Saved entries
▼▼▼

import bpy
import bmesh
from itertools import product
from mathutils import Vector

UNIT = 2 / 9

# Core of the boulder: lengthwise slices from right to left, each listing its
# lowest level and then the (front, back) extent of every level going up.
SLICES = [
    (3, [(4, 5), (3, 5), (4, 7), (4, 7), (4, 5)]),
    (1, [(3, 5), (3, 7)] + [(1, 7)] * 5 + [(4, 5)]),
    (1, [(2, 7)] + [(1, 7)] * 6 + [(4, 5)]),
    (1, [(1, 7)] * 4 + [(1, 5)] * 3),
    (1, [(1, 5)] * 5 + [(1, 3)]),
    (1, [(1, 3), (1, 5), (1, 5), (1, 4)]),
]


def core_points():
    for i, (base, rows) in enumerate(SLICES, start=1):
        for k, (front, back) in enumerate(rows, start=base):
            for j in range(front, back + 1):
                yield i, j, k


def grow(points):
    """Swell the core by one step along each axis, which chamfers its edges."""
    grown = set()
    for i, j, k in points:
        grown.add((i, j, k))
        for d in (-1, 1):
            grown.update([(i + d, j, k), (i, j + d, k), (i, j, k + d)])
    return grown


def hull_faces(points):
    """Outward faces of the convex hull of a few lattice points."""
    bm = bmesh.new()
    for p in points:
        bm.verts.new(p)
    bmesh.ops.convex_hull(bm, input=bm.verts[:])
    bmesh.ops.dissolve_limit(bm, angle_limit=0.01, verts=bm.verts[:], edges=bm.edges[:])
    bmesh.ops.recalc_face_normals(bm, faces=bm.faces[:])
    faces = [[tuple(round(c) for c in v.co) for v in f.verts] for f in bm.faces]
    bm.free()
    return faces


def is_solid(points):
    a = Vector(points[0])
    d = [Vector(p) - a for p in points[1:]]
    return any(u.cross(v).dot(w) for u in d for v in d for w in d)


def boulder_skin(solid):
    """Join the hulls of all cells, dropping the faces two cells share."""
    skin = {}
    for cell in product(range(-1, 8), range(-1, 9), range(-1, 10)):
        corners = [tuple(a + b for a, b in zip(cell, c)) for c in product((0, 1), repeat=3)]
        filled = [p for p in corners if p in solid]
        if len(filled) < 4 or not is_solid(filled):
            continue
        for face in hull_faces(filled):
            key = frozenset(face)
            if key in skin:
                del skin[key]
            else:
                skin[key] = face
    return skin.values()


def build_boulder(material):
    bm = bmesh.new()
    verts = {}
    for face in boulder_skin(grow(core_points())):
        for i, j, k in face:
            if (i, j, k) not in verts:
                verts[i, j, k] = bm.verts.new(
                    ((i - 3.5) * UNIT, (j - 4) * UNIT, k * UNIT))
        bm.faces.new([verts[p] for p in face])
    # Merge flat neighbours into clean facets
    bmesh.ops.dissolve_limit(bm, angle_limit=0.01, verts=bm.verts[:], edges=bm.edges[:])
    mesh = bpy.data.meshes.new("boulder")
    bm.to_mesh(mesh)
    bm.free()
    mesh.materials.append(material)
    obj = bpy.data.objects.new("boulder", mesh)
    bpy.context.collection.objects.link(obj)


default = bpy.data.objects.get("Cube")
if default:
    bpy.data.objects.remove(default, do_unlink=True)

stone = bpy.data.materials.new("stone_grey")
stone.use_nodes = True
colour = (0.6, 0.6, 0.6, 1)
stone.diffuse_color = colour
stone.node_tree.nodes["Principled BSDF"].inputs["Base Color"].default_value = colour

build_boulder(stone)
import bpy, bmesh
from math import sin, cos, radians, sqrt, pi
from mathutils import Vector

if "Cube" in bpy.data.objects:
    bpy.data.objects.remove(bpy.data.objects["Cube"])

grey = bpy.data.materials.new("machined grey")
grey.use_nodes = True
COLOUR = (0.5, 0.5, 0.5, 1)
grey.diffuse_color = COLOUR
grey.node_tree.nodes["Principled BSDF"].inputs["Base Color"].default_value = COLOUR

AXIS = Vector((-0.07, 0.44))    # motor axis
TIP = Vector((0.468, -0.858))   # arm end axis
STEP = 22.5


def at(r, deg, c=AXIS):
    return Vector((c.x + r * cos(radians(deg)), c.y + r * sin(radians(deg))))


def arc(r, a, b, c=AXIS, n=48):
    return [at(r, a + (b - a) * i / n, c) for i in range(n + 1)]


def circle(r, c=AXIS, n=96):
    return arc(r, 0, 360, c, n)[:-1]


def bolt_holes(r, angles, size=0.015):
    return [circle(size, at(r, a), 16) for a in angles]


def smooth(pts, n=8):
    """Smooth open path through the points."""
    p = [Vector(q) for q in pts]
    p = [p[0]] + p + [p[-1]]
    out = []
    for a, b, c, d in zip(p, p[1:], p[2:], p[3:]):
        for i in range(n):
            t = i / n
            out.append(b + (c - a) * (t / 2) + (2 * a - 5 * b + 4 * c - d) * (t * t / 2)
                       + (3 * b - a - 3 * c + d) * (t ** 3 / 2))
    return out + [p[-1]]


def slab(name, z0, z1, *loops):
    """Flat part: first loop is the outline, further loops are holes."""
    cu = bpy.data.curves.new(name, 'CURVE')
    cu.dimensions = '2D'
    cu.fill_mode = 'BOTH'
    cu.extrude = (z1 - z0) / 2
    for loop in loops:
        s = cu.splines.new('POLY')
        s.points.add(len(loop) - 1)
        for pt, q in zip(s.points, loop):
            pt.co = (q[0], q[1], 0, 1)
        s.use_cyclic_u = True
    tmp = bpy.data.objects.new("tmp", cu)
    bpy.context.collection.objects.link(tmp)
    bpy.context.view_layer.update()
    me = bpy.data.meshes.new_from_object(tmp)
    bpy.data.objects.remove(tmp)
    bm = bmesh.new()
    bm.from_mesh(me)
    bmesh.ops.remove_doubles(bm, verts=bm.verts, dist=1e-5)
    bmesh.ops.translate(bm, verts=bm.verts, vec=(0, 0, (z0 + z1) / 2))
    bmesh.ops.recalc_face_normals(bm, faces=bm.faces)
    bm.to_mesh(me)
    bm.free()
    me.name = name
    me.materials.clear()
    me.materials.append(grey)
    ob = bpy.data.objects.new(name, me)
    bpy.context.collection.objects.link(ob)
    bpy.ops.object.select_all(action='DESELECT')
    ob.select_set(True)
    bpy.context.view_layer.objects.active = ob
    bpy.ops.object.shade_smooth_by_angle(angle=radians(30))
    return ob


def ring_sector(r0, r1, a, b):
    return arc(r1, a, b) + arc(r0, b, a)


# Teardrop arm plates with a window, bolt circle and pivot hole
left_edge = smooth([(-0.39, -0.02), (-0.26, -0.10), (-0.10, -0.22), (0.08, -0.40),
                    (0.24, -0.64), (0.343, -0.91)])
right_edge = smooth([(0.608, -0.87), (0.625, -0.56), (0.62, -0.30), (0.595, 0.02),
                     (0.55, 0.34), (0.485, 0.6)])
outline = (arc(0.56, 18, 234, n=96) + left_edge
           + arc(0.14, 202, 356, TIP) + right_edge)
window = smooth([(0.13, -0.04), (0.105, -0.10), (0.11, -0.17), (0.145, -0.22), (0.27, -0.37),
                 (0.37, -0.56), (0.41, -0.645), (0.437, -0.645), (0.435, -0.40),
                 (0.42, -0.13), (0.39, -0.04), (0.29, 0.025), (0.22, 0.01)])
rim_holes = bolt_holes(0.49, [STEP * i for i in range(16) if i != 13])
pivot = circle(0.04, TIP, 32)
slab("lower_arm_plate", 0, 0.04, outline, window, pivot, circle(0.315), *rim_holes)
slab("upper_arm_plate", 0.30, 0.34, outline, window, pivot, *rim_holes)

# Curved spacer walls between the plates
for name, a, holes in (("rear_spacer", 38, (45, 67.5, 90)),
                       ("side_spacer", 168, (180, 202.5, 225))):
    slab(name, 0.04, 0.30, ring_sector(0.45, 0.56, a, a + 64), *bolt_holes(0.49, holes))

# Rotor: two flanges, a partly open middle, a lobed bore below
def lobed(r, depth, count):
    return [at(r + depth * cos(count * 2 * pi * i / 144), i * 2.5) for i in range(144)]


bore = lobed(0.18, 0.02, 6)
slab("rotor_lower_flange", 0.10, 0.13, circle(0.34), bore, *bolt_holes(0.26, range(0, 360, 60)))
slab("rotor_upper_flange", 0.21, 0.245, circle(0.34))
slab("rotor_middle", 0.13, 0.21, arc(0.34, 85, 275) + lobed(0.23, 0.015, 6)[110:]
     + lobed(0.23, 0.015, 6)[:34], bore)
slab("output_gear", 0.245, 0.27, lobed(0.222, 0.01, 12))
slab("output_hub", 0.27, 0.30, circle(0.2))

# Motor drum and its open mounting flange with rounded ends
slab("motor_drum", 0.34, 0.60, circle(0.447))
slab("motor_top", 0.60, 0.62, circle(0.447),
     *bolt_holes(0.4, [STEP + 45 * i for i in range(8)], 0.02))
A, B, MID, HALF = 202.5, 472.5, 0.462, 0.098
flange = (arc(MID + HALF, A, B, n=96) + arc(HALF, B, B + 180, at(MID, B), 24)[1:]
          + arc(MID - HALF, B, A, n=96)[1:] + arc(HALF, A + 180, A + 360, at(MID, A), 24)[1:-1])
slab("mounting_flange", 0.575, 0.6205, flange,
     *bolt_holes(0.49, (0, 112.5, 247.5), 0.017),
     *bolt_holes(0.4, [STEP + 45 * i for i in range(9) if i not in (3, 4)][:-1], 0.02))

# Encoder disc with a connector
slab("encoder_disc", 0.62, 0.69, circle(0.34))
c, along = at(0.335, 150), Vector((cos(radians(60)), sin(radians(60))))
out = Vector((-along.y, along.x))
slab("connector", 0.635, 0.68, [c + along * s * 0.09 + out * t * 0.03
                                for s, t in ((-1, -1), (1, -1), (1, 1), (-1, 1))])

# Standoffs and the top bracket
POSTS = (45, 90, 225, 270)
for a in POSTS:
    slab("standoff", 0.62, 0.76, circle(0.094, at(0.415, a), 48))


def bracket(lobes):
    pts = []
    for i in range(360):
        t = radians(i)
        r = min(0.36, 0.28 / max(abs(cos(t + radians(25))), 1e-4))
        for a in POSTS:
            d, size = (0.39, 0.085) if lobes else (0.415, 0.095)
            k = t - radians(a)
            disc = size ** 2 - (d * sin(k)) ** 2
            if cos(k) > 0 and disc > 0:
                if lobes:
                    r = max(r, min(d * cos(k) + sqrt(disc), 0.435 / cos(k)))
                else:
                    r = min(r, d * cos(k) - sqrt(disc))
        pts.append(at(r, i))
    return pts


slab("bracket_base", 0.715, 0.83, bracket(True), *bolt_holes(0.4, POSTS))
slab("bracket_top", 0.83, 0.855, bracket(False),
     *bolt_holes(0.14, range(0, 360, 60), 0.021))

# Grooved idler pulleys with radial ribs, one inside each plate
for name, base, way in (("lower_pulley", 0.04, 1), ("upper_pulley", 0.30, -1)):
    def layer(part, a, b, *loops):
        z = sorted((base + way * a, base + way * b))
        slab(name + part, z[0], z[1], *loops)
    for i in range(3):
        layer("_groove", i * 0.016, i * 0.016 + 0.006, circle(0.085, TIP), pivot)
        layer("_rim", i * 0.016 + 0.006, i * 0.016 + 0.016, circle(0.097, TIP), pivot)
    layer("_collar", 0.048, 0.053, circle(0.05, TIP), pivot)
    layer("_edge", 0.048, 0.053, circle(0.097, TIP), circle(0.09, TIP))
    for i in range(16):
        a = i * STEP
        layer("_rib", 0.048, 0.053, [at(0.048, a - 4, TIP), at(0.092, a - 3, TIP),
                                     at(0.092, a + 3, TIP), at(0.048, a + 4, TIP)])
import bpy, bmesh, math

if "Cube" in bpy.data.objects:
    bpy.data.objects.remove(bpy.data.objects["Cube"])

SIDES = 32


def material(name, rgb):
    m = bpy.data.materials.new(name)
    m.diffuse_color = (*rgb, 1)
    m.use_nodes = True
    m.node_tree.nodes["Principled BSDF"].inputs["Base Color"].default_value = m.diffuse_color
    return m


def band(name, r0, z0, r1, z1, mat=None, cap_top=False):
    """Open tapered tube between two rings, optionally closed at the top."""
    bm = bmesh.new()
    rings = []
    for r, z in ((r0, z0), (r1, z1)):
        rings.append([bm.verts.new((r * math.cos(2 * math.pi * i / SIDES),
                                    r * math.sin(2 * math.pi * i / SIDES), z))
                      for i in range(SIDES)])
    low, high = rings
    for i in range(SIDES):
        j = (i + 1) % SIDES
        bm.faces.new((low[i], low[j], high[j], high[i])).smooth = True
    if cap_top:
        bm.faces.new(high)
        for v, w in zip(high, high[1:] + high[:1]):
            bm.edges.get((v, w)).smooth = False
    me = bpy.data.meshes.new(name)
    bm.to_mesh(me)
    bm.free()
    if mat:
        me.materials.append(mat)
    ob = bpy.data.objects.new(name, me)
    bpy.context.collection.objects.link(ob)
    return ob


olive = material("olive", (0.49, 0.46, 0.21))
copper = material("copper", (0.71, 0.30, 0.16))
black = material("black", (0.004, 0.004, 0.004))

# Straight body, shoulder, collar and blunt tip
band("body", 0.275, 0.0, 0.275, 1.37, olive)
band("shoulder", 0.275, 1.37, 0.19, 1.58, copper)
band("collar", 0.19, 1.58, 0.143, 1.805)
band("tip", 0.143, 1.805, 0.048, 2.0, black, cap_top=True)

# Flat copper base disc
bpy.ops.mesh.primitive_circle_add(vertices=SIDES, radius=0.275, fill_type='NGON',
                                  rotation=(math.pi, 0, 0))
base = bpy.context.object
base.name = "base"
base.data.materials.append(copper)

▲▲▲

■ DIRECTIONS FOR THIS TASK:
Write out exactly the lines that fall from the line with "(0.55, 0.34), (0.485, 0.6)])" to the line with "for name, a, holes" in the records above, keeping both ends.

■ OUTPUT FOR THIS EXERCISE:
                     (0.55, 0.34), (0.485, 0.6)])
outline = (arc(0.56, 18, 234, n=96) + left_edge
           + arc(0.14, 202, 356, TIP) + right_edge)
window = smooth([(0.13, -0.04), (0.105, -0.10), (0.11, -0.17), (0.145, -0.22), (0.27, -0.37),
                 (0.37, -0.56), (0.41, -0.645), (0.437, -0.645), (0.435, -0.40),
                 (0.42, -0.13), (0.39, -0.04), (0.29, 0.025), (0.22, 0.01)])
rim_holes = bolt_holes(0.49, [STEP * i for i in range(16) if i != 13])
pivot = circle(0.04, TIP, 32)
slab("lower_arm_plate", 0, 0.04, outline, window, pivot, circle(0.315), *rim_holes)
slab("upper_arm_plate", 0.30, 0.34, outline, window, pivot, *rim_holes)

# Curved spacer walls between the plates
for name, a, holes in (("rear_spacer", 38, (45, 67.5, 90)),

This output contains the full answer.